**Work instructions:** Starting at the first line of the listing below, retype each line up to and including the one that contains "mat.use_nodes = True". Leave pictures out.

**Information given:**

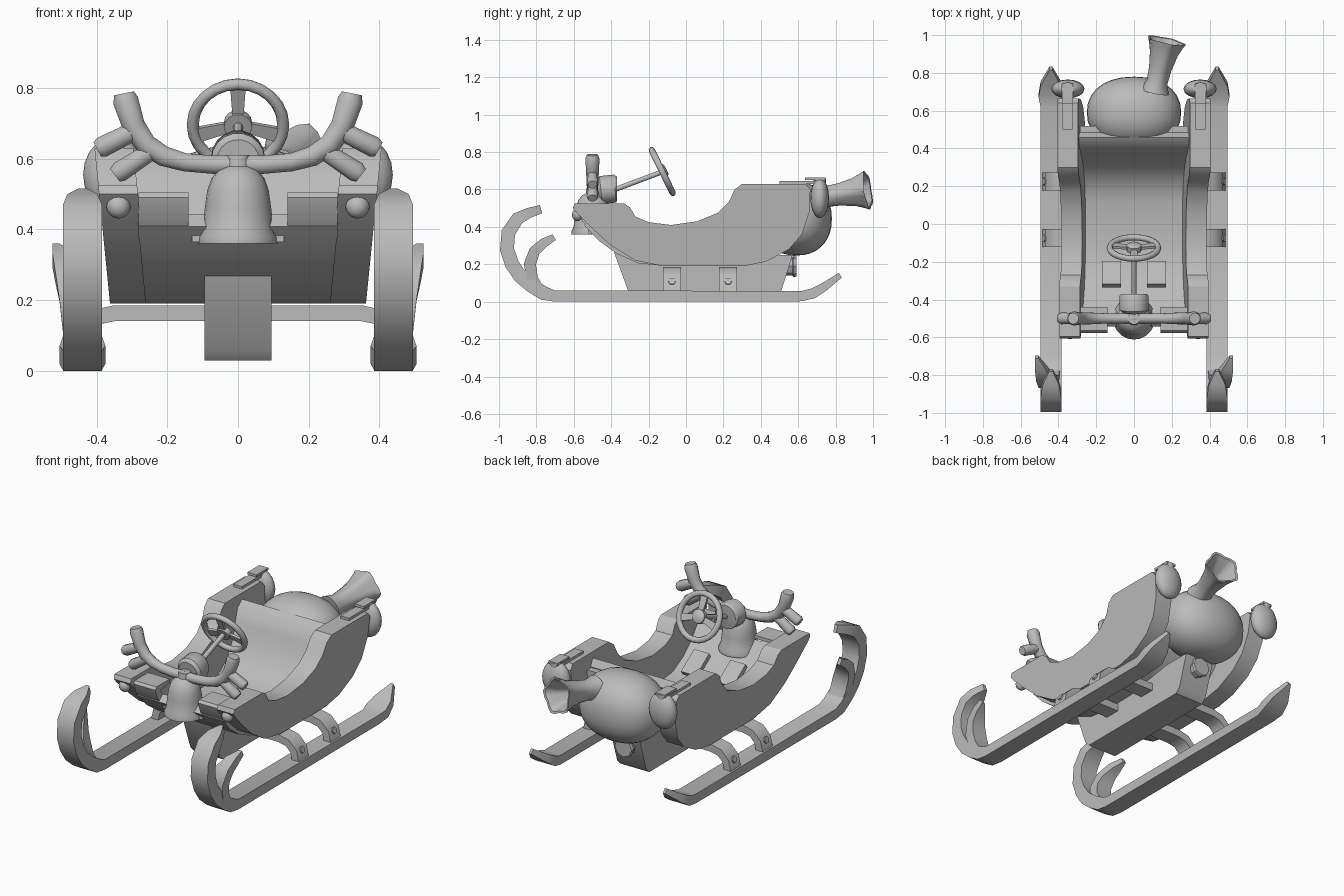
import bpy, bmesh, math
from mathutils import Vector, Matrix

if "Cube" in bpy.data.objects:
    bpy.data.objects.remove(bpy.data.objects["Cube"])

GREY = (0.5, 0.5, 0.5, 1)
mat = bpy.data.materials.new("plain grey")
mat.use_nodes = True
mat.diffuse_color = GREY
mat.node_tree.nodes["Principled BSDF"].inputs["Base Color"].default_value = GREY
X, Y = Vector((1, 0, 0)), Vector((0, 1, 0))


def finish(name, bm, mirror=False, angle=30):
    bmesh.ops.recalc_face_normals(bm, faces=bm.faces)
    mesh = bpy.data.meshes.new(name)
    bm.to_mesh(mesh)
    bm.free()
    ob = bpy.data.objects.new(name, mesh)
    bpy.context.collection.objects.link(ob)
    mesh.materials.append(mat)
    bpy.ops.object.select_all(action='DESELECT')
    ob.select_set(True)
    bpy.context.view_layer.objects.active = ob
    bpy.ops.object.shade_smooth_by_angle(angle=math.radians(angle))
    if mirror:
        ob.modifiers.new("Mirror", 'MIRROR')


def loft(name, rings, mirror=False, angle=30, closed=False):
    """Skin a list of equal rings of points; cap the ends or close the loop."""
    bm = bmesh.new()
    rows = [[bm.verts.new(p) for p in ring] for ring in rings]
    n = len(rows[0])
    for a, b in zip(rows, rows[1:] + rows[:1] if closed else rows[1:]):
        for i in range(n):
            bm.faces.new((a[i], a[(i + 1) % n], b[(i + 1) % n], b[i]))
    if not closed:
        bm.faces.new(rows[0])
        bm.faces.new(rows[-1])
    finish(name, bm, mirror, angle)


def tangents(pts):
    last = len(pts) - 1
    return [(pts[min(i + 1, last)] - pts[max(i - 1, 0)]).normalized() for i in range(last + 1)]


def turns(n):
    return [2 * math.pi * i / n for i in range(n)]


def tube(name, pts, radii, sides=10, mirror=False, angle=40):
    """Round section along a path, one radius per point."""
    pts = [Vector(p) for p in pts]
    dirs = tangents(pts)
    ref = X if abs(dirs[0].x) < 0.5 else Y
    rings = []
    for p, t, r in zip(pts, dirs, radii):
        u = (ref - t * ref.dot(t)).normalized()
        v = t.cross(u)
        rings.append([p + (u * math.cos(a) + v * math.sin(a)) * r for a in turns(sides)])
    loft(name, rings, mirror, angle)


def ribbon(name, pts, side, widths, thick, mirror=False, angle=40):
    """Rectangular section along a path; side is the width direction."""
    pts = [Vector(p) for p in pts]
    rings = []
    for p, t, w, h in zip(pts, tangents(pts), widths, thick):
        n = t.cross(side).normalized() * h / 2
        s = side * w / 2
        rings.append([p + s + n, p - s + n, p - s - n, p + s - n])
    loft(name, rings, mirror, angle)


def box(name, centre, size, tilt=0, mirror=False):
    bm = bmesh.new()
    m = Matrix.Translation(centre) @ Matrix.Rotation(tilt, 4, 'X') @ Matrix.Diagonal((*size, 1))
    bmesh.ops.create_cube(bm, size=1, matrix=m)
    finish(name, bm, mirror)


def ball(name, centre, size, segs=20, rings=12, power=1, mirror=False):
    bm = bmesh.new()
    bmesh.ops.create_uvsphere(bm, u_segments=segs, v_segments=rings, radius=1)
    for v in bm.verts:
        v.co = [c + s * math.copysign(abs(k) ** power, k) for c, s, k in zip(centre, size, v.co)]
    finish(name, bm, mirror, 60)


# Body sides, leaning slightly outward
side = [(-.595, .525), (-.33, .525), (-.3, .505), (-.27, .455), (-.2, .425), (-.08, .41), (.06, .43),
        (.17, .475), (.23, .535), (.26, .6), (.3, .63), (.64, .63), (.665, .6), (.66, .48),
        (.62, .36), (.55, .28), (.43, .215), (.31, .19), (-.12, .19), (-.27, .22),
        (-.4, .3), (-.5, .39), (-.58, .47), (-.605, .5)]
loft("body_side", [[(x + .1 * z, y, z) for y, z in side] for x in (.233, .343)], True)

# Floor sheet sweeping up into the seat back, wider toward the top
floor = [(-.525, .425), (-.45, .345), (-.36, .28), (-.25, .23), (-.1, .215), (.12, .22),
         (.22, .25), (.3, .31), (.36, .39), (.4, .48), (.43, .55), (.47, .575)]
ribbon("floor_and_seat", [(0, y, z) for y, z in floor], X,
       [.48 + .2 * z for y, z in floor], [.05] * len(floor), angle=45)
box("seat_rear_rail", (0, .5, .53), (.57, .04, .04))

# Hood plates either side of the bell, and the mount behind it
hood = [(-.44, .505), (-.565, .505), (-.577, .49), (-.555, .43), (-.51, .375),
        (-.47, .39), (-.53, .47), (-.44, .485)]
loft("hood_plate", [[(x, y, z) for y, z in hood] for x in (.14, .282)], True)
box("bell_mount", (0, -.5, .378), (.26, .04, .028))
ball("headlight", (.338, -.58, .465), (.034, .03, .034), 12, 8, mirror=True)

# Keel under the body with a rear pipe
keel = [(-.39, .28), (-.31, .06), (-.28, .03), (.48, .03), (.51, .06), (.57, .25),
        (.4, .25), (.15, .21), (-.25, .21)]
loft("keel", [[(x, y, z) for y, z in keel] for x in (-.095, .095)])
tube("rear_pipe", [(0, .48, .19), (0, .57, .19), (0, .575, .19), (0, .59, .19)],
     [.05, .05, .06, .055], 8)

# Runners with a curled front and pointed flared tail
path = [(.825, .142), (.74, .08), (.68, .045), (.62, .03), (-.7, .03), (-.76, .045), (-.825, .085),
        (-.885, .135), (-.93, .2), (-.957, .28), (-.95, .37), (-.9, .445), (-.84, .475), (-.775, .495)]
ribbon("runner", [(.44, y, z) for y, z in path], X,
       [.015, .11, .13, .11] + [.11] * 8 + [.085, .02],
       [.03, .045, .055, .055, .06] + [.075] * 6 + [.07, .055, .045], True)
curl = [(.44, -.78, .06), (.445, -.82, .12), (.455, -.835, .2), (.475, -.81, .27),
        (.495, -.76, .315), (.515, -.705, .345)]
ribbon("inner_curl", curl, X, [.1, .1, .1, .085, .06, .02],
       [.05, .06, .065, .06, .05, .035], True)

# Two arched struts with bolts
for tag, y in (("front", -.075), ("rear", .225)):
    arch = [(0, y, .163), (.35, y, .163), (.41, y, .15), (.45, y, .11), (.465, y, .04)]
    ribbon(tag + "_strut", arch, Y, [.095] * 5, [.045] * 5, True)
    tube(tag + "_bolt", [(.45, y, .1), (.479, y, .112)], [.022, .02], 6, True)

# Bell on the nose
tube("bell", [(0, -.5, z) for z in (.36, .378, .4, .46, .51, .545, .568, .578, .61)],
     [.112, .112, .101, .094, .087, .075, .055, .036, .032], 20)

# Antler handlebar
tube("antler", [(0, -.5, .585), (.07, -.5, .583), (.15, -.5, .59), (.21, -.5, .607), (.26, -.5, .64),
     (.295, -.5, .693), (.318, -.5, .765), (.322, -.5, .785)],
     [.027, .027, .027, .03, .032, .034, .038, .03], 10, True)
tube("antler_upper_tine", [(.29, -.5, .68), (.385, -.5, .633), (.398, -.5, .626)],
     [.028, .031, .024], 10, True)
tube("antler_lower_tine", [(.24, -.5, .625), (.335, -.5, .563), (.348, -.5, .553)],
     [.026, .031, .024], 10, True)

# Steering gear
tube("column_drum", [(0, -.47, .595), (0, -.455, .597), (0, -.38, .605), (0, -.37, .605)],
     [.06, .076, .076, .066], 18)
tube("steering_column", [(0, -.4, .592), (0, -.12, .697)], [.014, .014], 10)
hub = Vector((0, -.127, .696))
axis, up = Vector((0, .9, .44)).normalized(), Vector((0, -.44, .9)).normalized()
tube("wheel_hub", [hub - axis * .015, hub + axis * .015, hub + axis * .025], [.04, .04, .025], 14)
for i, a in enumerate((90, 195, 345)):
    d = X * math.cos(math.radians(a)) + up * math.sin(math.radians(a))
    ribbon(f"wheel_spoke_{i + 1}", [hub + d * .02, hub + d * .128], axis.cross(d),
           [.03, .045], [.014, .014])
rim = []
for a in turns(24):
    out = X * math.cos(a) + up * math.sin(a)
    rim.append([hub + out * (.128 + .017 * math.cos(b)) + axis * .017 * math.sin(b)
                for b in turns(8)])
loft("wheel_rim", rim, angle=50, closed=True)

# Pedals
box("pedal", (.12, -.265, .33), (.1, .15, .03), math.radians(-35), True)
box("pedal_arm", (.12, -.3, .29), (.03, .03, .1), math.radians(-35), True)

# Sack with a flared, fluted neck
ball("sack", (0, .59, .443), (.25, .19, .196), 28, 18, .9)
start, end = Vector((.11, .7, .555)), Vector((.168, .972, .597))
aim = (end - start).normalized()
u = (X - aim * aim.x).normalized()
v = aim.cross(u)
rings = []
for f, r in ((0, .075), (.2, .056), (.45, .06), (.75, .074), (.92, .09), (1, .1),
             (.99, .088), (.8, .06), (.55, .04)):
    rings.append([start.lerp(end, f) + (u * math.cos(a) + v * math.sin(a))
                  * r * (1 + .1 * f * math.cos(5 * a)) for a in turns(20)])
loft("sack_neck", rings, angle=45)

# Rear lamps hung from brackets
ball("rear_lamp", (.35, .715, .555), (.088, .05, .108), 16, 10, mirror=True)
box("lamp_bracket", (.352, .6, .637), (.055, .2, .016), mirror=True)
box("lamp_hanger", (.352, .69, .657), (.06, .11, .014), mirror=True)
tube("lamp_cap", [(.352, .715, .62), (.352, .715, .66)], [.035, .035], 10, True)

**Exercise output:**
import bpy, bmesh, math
from mathutils import Vector, Matrix

if "Cube" in bpy.data.objects:
    bpy.data.objects.remove(bpy.data.objects["Cube"])

GREY = (0.5, 0.5, 0.5, 1)
mat = bpy.data.materials.new("plain grey")
mat.use_nodes = True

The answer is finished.